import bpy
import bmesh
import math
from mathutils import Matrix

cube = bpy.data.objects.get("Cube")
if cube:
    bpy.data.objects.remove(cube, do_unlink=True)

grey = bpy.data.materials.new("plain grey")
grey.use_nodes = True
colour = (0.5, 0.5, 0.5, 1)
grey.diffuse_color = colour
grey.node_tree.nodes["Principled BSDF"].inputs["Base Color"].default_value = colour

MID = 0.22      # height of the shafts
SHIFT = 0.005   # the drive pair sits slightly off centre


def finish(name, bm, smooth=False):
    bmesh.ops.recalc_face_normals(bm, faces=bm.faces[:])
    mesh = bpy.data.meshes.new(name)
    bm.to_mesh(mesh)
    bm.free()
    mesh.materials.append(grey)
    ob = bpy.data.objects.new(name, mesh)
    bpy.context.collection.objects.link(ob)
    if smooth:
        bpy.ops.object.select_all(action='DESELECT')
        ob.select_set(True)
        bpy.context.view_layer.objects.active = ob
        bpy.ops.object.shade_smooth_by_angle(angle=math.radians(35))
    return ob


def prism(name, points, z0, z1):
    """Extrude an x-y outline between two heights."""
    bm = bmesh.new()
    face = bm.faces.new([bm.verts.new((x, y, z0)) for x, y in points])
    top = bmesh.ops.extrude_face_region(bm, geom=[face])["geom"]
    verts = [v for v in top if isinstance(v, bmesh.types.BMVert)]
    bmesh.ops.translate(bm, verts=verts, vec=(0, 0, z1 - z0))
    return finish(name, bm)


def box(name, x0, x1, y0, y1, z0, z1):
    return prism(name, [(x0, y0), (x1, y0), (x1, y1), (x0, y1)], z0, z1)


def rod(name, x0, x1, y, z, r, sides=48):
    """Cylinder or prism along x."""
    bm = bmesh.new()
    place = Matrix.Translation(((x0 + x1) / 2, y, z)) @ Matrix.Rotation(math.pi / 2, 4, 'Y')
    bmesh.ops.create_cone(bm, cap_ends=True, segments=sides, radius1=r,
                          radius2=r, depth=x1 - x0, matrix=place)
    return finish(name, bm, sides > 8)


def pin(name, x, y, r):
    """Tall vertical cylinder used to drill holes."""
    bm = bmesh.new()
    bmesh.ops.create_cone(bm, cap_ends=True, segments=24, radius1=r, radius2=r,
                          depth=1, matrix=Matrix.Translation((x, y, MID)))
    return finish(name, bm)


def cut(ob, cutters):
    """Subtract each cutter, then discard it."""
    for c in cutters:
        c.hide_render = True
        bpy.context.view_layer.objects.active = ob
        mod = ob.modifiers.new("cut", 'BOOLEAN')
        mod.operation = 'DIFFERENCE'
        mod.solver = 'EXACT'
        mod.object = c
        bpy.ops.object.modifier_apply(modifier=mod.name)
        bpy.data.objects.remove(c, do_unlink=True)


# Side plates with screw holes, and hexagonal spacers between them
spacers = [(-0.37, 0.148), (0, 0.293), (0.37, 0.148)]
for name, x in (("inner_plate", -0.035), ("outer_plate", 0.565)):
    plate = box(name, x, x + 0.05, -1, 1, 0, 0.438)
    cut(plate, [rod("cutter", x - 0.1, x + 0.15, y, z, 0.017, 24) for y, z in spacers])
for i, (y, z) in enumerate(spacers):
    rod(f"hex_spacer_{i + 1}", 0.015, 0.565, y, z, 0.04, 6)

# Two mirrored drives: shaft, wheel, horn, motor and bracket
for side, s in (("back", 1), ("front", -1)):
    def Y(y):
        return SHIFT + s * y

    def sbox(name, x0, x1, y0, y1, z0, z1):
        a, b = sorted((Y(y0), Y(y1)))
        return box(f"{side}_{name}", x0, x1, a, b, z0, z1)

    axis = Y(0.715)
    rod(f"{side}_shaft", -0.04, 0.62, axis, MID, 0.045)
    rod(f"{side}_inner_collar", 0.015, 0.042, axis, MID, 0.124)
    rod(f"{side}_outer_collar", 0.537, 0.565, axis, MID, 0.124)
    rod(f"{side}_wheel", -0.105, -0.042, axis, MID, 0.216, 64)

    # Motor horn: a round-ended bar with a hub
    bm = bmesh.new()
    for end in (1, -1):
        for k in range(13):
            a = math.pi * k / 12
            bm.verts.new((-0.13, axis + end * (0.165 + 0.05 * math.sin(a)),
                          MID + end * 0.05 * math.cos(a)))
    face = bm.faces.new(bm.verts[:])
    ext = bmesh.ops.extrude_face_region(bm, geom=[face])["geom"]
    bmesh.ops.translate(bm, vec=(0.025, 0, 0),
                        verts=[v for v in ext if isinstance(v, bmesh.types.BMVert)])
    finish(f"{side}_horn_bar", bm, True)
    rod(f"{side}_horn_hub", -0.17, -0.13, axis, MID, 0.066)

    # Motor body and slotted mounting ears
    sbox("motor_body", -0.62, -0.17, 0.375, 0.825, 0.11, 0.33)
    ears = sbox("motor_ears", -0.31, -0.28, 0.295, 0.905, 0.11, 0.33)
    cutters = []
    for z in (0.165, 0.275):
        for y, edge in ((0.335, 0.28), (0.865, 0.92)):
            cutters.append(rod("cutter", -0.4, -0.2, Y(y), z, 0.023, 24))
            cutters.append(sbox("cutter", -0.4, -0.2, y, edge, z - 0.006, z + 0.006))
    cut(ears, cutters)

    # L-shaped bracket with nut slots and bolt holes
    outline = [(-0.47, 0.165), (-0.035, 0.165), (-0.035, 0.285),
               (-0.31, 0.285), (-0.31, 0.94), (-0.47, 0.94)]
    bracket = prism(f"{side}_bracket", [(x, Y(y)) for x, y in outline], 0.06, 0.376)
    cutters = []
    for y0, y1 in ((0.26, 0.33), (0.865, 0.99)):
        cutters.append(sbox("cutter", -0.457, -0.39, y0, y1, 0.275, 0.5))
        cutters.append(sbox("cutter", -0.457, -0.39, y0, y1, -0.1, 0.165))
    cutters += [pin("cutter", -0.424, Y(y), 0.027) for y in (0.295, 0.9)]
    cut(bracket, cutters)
§
▸ **HOW TO COMPLETE THIS TASK**:
The records above should be duplicated in full, exactly as given.

▸ **YOUR SOLUTION**:
import bpy
import bmesh
import math
from mathutils import Matrix

cube = bpy.data.objects.get("Cube")
if cube:
    bpy.data.objects.remove(cube, do_unlink=True)

grey = bpy.data.materials.new("plain grey")
grey.use_nodes = True
colour = (0.5, 0.5, 0.5, 1)
grey.diffuse_color = colour
grey.node_tree.nodes["Principled BSDF"].inputs["Base Color"].default_value = colour

MID = 0.22      # height of the shafts
SHIFT = 0.005   # the drive pair sits slightly off centre


def finish(name, bm, smooth=False):
    bmesh.ops.recalc_face_normals(bm, faces=bm.faces[:])
    mesh = bpy.data.meshes.new(name)
    bm.to_mesh(mesh)
    bm.free()
    mesh.materials.append(grey)
    ob = bpy.data.objects.new(name, mesh)
    bpy.context.collection.objects.link(ob)
    if smooth:
        bpy.ops.object.select_all(action='DESELECT')
        ob.select_set(True)
        bpy.context.view_layer.objects.active = ob
        bpy.ops.object.shade_smooth_by_angle(angle=math.radians(35))
    return ob


def prism(name, points, z0, z1):
    """Extrude an x-y outline between two heights."""
    bm = bmesh.new()
    face = bm.faces.new([bm.verts.new((x, y, z0)) for x, y in points])
    top = bmesh.ops.extrude_face_region(bm, geom=[face])["geom"]
    verts = [v for v in top if isinstance(v, bmesh.types.BMVert)]
    bmesh.ops.translate(bm, verts=verts, vec=(0, 0, z1 - z0))
    return finish(name, bm)


def box(name, x0, x1, y0, y1, z0, z1):
    return prism(name, [(x0, y0), (x1, y0), (x1, y1), (x0, y1)], z0, z1)


def rod(name, x0, x1, y, z, r, sides=48):
    """Cylinder or prism along x."""
    bm = bmesh.new()
    place = Matrix.Translation(((x0 + x1) / 2, y, z)) @ Matrix.Rotation(math.pi / 2, 4, 'Y')
    bmesh.ops.create_cone(bm, cap_ends=True, segments=sides, radius1=r,
                          radius2=r, depth=x1 - x0, matrix=place)
    return finish(name, bm, sides > 8)


def pin(name, x, y, r):
    """Tall vertical cylinder used to drill holes."""
    bm = bmesh.new()
    bmesh.ops.create_cone(bm, cap_ends=True, segments=24, radius1=r, radius2=r,
                          depth=1, matrix=Matrix.Translation((x, y, MID)))
    return finish(name, bm)


def cut(ob, cutters):
    """Subtract each cutter, then discard it."""
    for c in cutters:
        c.hide_render = True
        bpy.context.view_layer.objects.active = ob
        mod = ob.modifiers.new("cut", 'BOOLEAN')
        mod.operation = 'DIFFERENCE'
        mod.solver = 'EXACT'
        mod.object = c
        bpy.ops.object.modifier_apply(modifier=mod.name)
        bpy.data.objects.remove(c, do_unlink=True)


# Side plates with screw holes, and hexagonal spacers between them
spacers = [(-0.37, 0.148), (0, 0.293), (0.37, 0.148)]
for name, x in (("inner_plate", -0.035), ("outer_plate", 0.565)):
    plate = box(name, x, x + 0.05, -1, 1, 0, 0.438)
    cut(plate, [rod("cutter", x - 0.1, x + 0.15, y, z, 0.017, 24) for y, z in spacers])
for i, (y, z) in enumerate(spacers):
    rod(f"hex_spacer_{i + 1}", 0.015, 0.565, y, z, 0.04, 6)

# Two mirrored drives: shaft, wheel, horn, motor and bracket
for side, s in (("back", 1), ("front", -1)):
    def Y(y):
        return SHIFT + s * y

    def sbox(name, x0, x1, y0, y1, z0, z1):
        a, b = sorted((Y(y0), Y(y1)))
        return box(f"{side}_{name}", x0, x1, a, b, z0, z1)

    axis = Y(0.715)
    rod(f"{side}_shaft", -0.04, 0.62, axis, MID, 0.045)
    rod(f"{side}_inner_collar", 0.015, 0.042, axis, MID, 0.124)
    rod(f"{side}_outer_collar", 0.537, 0.565, axis, MID, 0.124)
    rod(f"{side}_wheel", -0.105, -0.042, axis, MID, 0.216, 64)

    # Motor horn: a round-ended bar with a hub
    bm = bmesh.new()
    for end in (1, -1):
        for k in range(13):
            a = math.pi * k / 12
            bm.verts.new((-0.13, axis + end * (0.165 + 0.05 * math.sin(a)),
                          MID + end * 0.05 * math.cos(a)))
    face = bm.faces.new(bm.verts[:])
    ext = bmesh.ops.extrude_face_region(bm, geom=[face])["geom"]
    bmesh.ops.translate(bm, vec=(0.025, 0, 0),
                        verts=[v for v in ext if isinstance(v, bmesh.types.BMVert)])
    finish(f"{side}_horn_bar", bm, True)
    rod(f"{side}_horn_hub", -0.17, -0.13, axis, MID, 0.066)

    # Motor body and slotted mounting ears
    sbox("motor_body", -0.62, -0.17, 0.375, 0.825, 0.11, 0.33)
    ears = sbox("motor_ears", -0.31, -0.28, 0.295, 0.905, 0.11, 0.33)
    cutters = []
    for z in (0.165, 0.275):
        for y, edge in ((0.335, 0.28), (0.865, 0.92)):
            cutters.append(rod("cutter", -0.4, -0.2, Y(y), z, 0.023, 24))
            cutters.append(sbox("cutter", -0.4, -0.2, y, edge, z - 0.006, z + 0.006))
    cut(ears, cutters)

    # L-shaped bracket with nut slots and bolt holes
    outline = [(-0.47, 0.165), (-0.035, 0.165), (-0.035, 0.285),
               (-0.31, 0.285), (-0.31, 0.94), (-0.47, 0.94)]
    bracket = prism(f"{side}_bracket", [(x, Y(y)) for x, y in outline], 0.06, 0.376)
    cutters = []
    for y0, y1 in ((0.26, 0.33), (0.865, 0.99)):
        cutters.append(sbox("cutter", -0.457, -0.39, y0, y1, 0.275, 0.5))
        cutters.append(sbox("cutter", -0.457, -0.39, y0, y1, -0.1, 0.165))
    cutters += [pin("cutter", -0.424, Y(y), 0.027) for y in (0.295, 0.9)]
    cut(bracket, cutters)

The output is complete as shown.